DATASET ->
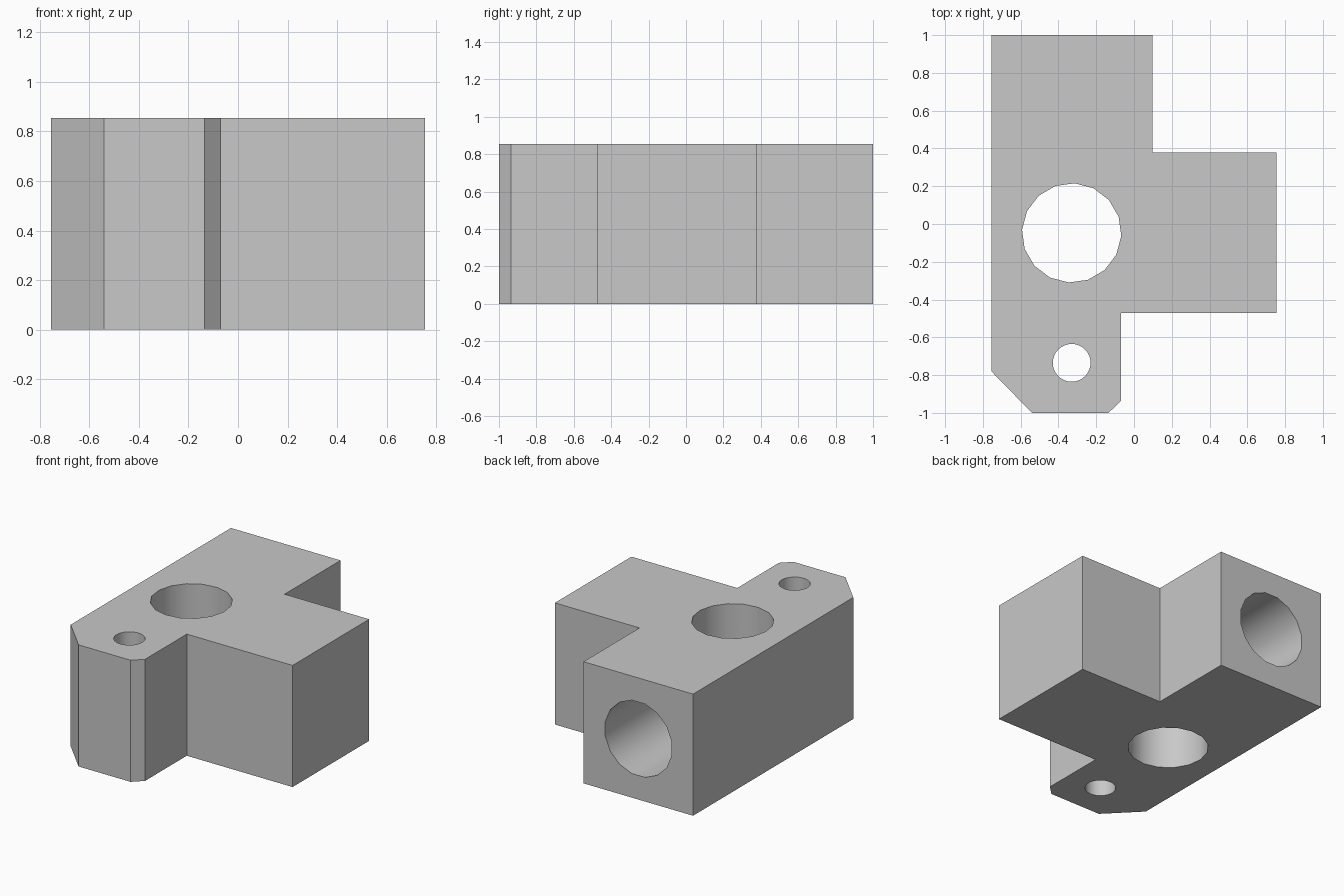
import bpy
import bmesh
from math import radians, pi
from mathutils import Matrix

cube = bpy.data.objects.get("Cube")
if cube:
    bpy.data.objects.remove(cube, do_unlink=True)

HEIGHT = 0.855
MID = HEIGHT / 2
CX, CY = -0.33, -0.047      # crossing point of the bore axes
BORE_R, DEPTH = 0.263, 0.64

grey = bpy.data.materials.new("light grey")
grey.use_nodes = True
colour = (0.58, 0.58, 0.58, 1)
grey.diffuse_color = colour
grey.node_tree.nodes["Principled BSDF"].inputs["Base Color"].default_value = colour


def add_object(name, bm):
    bmesh.ops.recalc_face_normals(bm, faces=bm.faces)
    mesh = bpy.data.meshes.new(name)
    bm.to_mesh(mesh)
    bm.free()
    mesh.materials.append(grey)
    obj = bpy.data.objects.new(name, mesh)
    bpy.context.collection.objects.link(obj)
    return obj


def cutter(name, centre, radius, length, sides, tilt=None, spin=0):
    """Cylinder along z, spun about its axis, then tilted and moved."""
    bm = bmesh.new()
    bmesh.ops.create_cone(bm, cap_ends=True, segments=sides, radius1=radius,
                          radius2=radius, depth=length)
    matrix = Matrix.Translation(centre)
    if tilt:
        matrix = matrix @ Matrix.Rotation(pi / 2, 4, tilt)
    bm.transform(matrix @ Matrix.Rotation(spin, 4, 'Z'))
    return add_object(name, bm)


# Block: chamfered T-shaped outline, extruded upward
outline = [(-0.755, 1), (-0.755, -0.78), (-0.54, -1), (-0.135, -1),
           (-0.068, -0.935), (-0.068, -0.472), (0.755, -0.472),
           (0.755, 0.378), (0.097, 0.378), (0.097, 1)]
bm = bmesh.new()
base = bm.faces.new([bm.verts.new((x, y, 0)) for x, y in outline])
top = bmesh.ops.extrude_face_region(bm, geom=[base])["geom"]
bmesh.ops.translate(bm, vec=(0, 0, HEIGHT),
                    verts=[v for v in top if isinstance(v, bmesh.types.BMVert)])
block = add_object("connector_block", bm)

# Two through holes from above, two blind bores in the arm ends
half = pi / 16
cutters = [
    cutter("main_hole_cutter", (CX, CY, MID), BORE_R, 2, 16, spin=radians(-3.5)),
    cutter("small_hole_cutter", (CX, -0.735, MID), 0.1, 2, 32),
    cutter("side_bore_cutter", (0.755, CY, MID), BORE_R, 2 * DEPTH, 16, 'Y', half),
    cutter("back_bore_cutter", (CX, 1, MID), BORE_R, 2 * DEPTH, 16, 'X', half),
]

bpy.ops.object.select_all(action='DESELECT')
block.select_set(True)
bpy.context.view_layer.objects.active = block
for tool in cutters:
    mod = block.modifiers.new(tool.name, 'BOOLEAN')
    mod.operation = 'DIFFERENCE'
    mod.solver = 'EXACT'
    mod.object = tool
    bpy.ops.object.modifier_apply(modifier=mod.name)
for tool in cutters:
    bpy.data.objects.remove(tool, do_unlink=True)

# Smooth hole walls, crisp block edges
bpy.ops.object.shade_smooth_by_angle(angle=radians(30))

WORK INSTRUCTION ->
In the records above, find each line with the string "remove" and list it.

ANSWER TO THIS PROBLEM ->
    bpy.data.objects.remove(cube, do_unlink=True)
    bpy.data.objects.remove(tool, do_unlink=True)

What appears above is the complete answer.